What to work on: Locate the line containing "const group = new THREE.Group();" in the data below. Reproduce it and every following line up to the end, exactly as given.
>>>
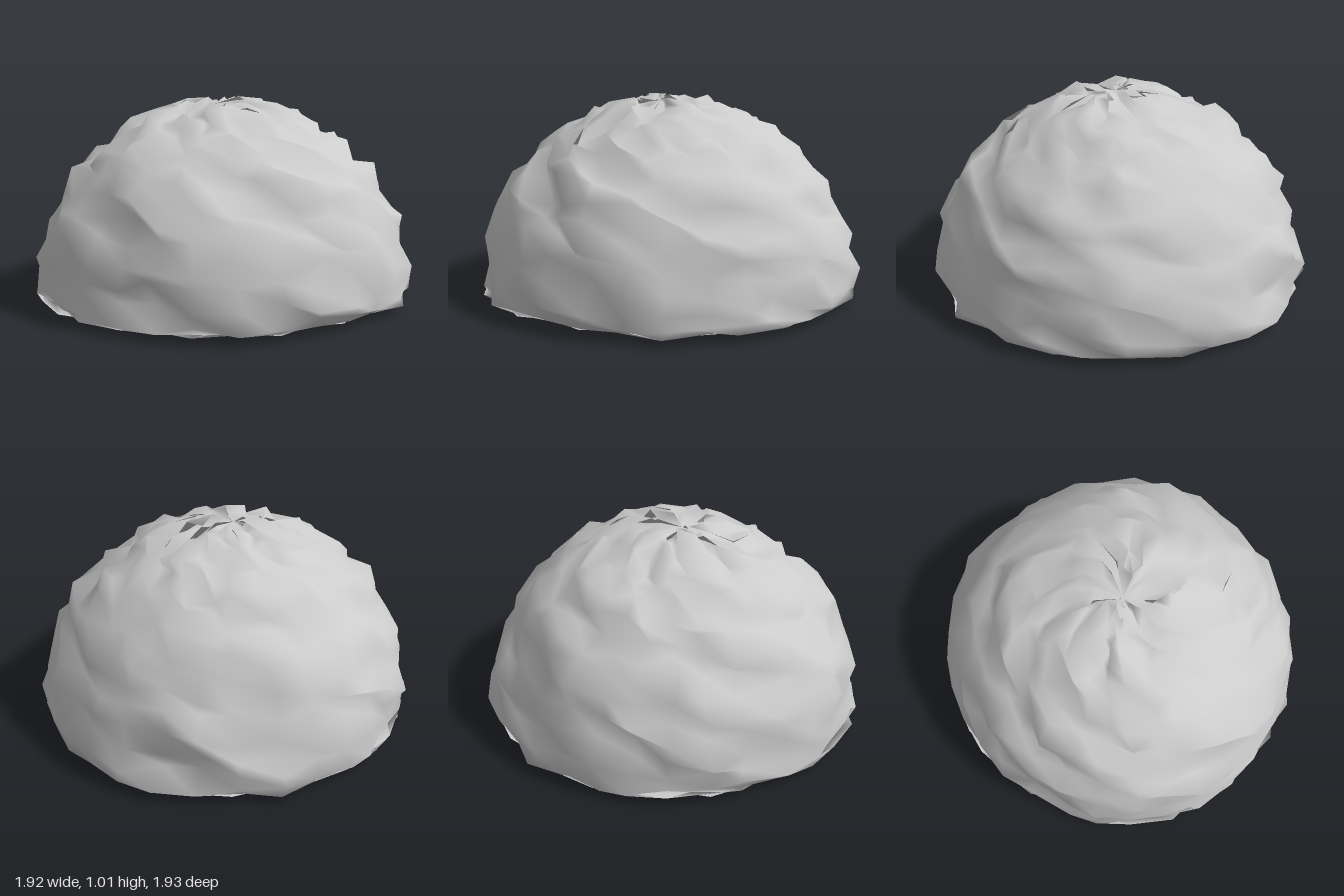
import * as THREE from 'three';
import { mergeVertices } from 'three/addons/utils/BufferGeometryUtils.js';

// Base radius every 30 degrees around the mound, from +x towards +z
const OUTLINE = [0.96, 0.965, 0.95, 0.935, 0.94, 0.94, 0.955, 0.93, 0.925, 0.945, 0.97, 0.97];
const RIM_HEIGHT = 0.065;
const DOME_HEIGHT = 0.93;
const BASE_DEPTH = 0.045;
const ROUGHNESS = 0.04;

// Small seeded generator giving values in [-1, 1]
function seeded(seed) {
  let s = seed;
  return () => {
    s = (s + 0x6d2b79f5) | 0;
    let t = Math.imul(s ^ (s >>> 15), 1 | s);
    t = (t + Math.imul(t ^ (t >>> 7), 61 | t)) ^ t;
    return ((t ^ (t >>> 14)) >>> 0) / 2147483648 - 1;
  };
}

// Outline radius in the direction (x, z)
function outlineRadius(x, z) {
  const turn = ((Math.atan2(z, x) / (2 * Math.PI) + 1) % 1) * OUTLINE.length;
  const i = Math.floor(turn) % OUTLINE.length;
  return THREE.MathUtils.lerp(OUTLINE[i], OUTLINE[(i + 1) % OUTLINE.length], turn % 1);
}

// Rough dome whose lower half is pressed into a shallow, nearly flat underside
function moundGeometry() {
  const sphere = new THREE.SphereGeometry(1, 32, 32);
  sphere.deleteAttribute('uv');
  sphere.deleteAttribute('normal');
  const geometry = mergeVertices(sphere, 1e-4);
  const pos = geometry.attributes.position;
  const rand = seeded(77);

  for (let i = 0; i < pos.count; i++) {
    const x = pos.getX(i);
    const y = pos.getY(i);
    const z = pos.getZ(i);
    const radius = outlineRadius(x, z);
    const lift = y < -0.01
      ? y * BASE_DEPTH + rand() * 0.006
      : Math.max(y * DOME_HEIGHT + rand() * ROUGHNESS, -0.01);
    pos.setXYZ(
      i,
      x * radius + rand() * ROUGHNESS,
      RIM_HEIGHT + lift,
      z * radius + rand() * ROUGHNESS
    );
  }
  geometry.computeVertexNormals();
  return geometry;
}

export function createModel() {
  const group = new THREE.Group();
  group.name = 'rock';

  const mound = new THREE.Mesh(
    moundGeometry(),
    new THREE.MeshStandardMaterial({ color: 0xcccccc, side: THREE.DoubleSide })
  );
  mound.name = 'mound';
  group.add(mound);
  return group;
}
<<<
Written answer:
  const group = new THREE.Group();
  group.name = 'rock';

  const mound = new THREE.Mesh(
    moundGeometry(),
    new THREE.MeshStandardMaterial({ color: 0xcccccc, side: THREE.DoubleSide })
  );
  mound.name = 'mound';
  group.add(mound);
  return group;
}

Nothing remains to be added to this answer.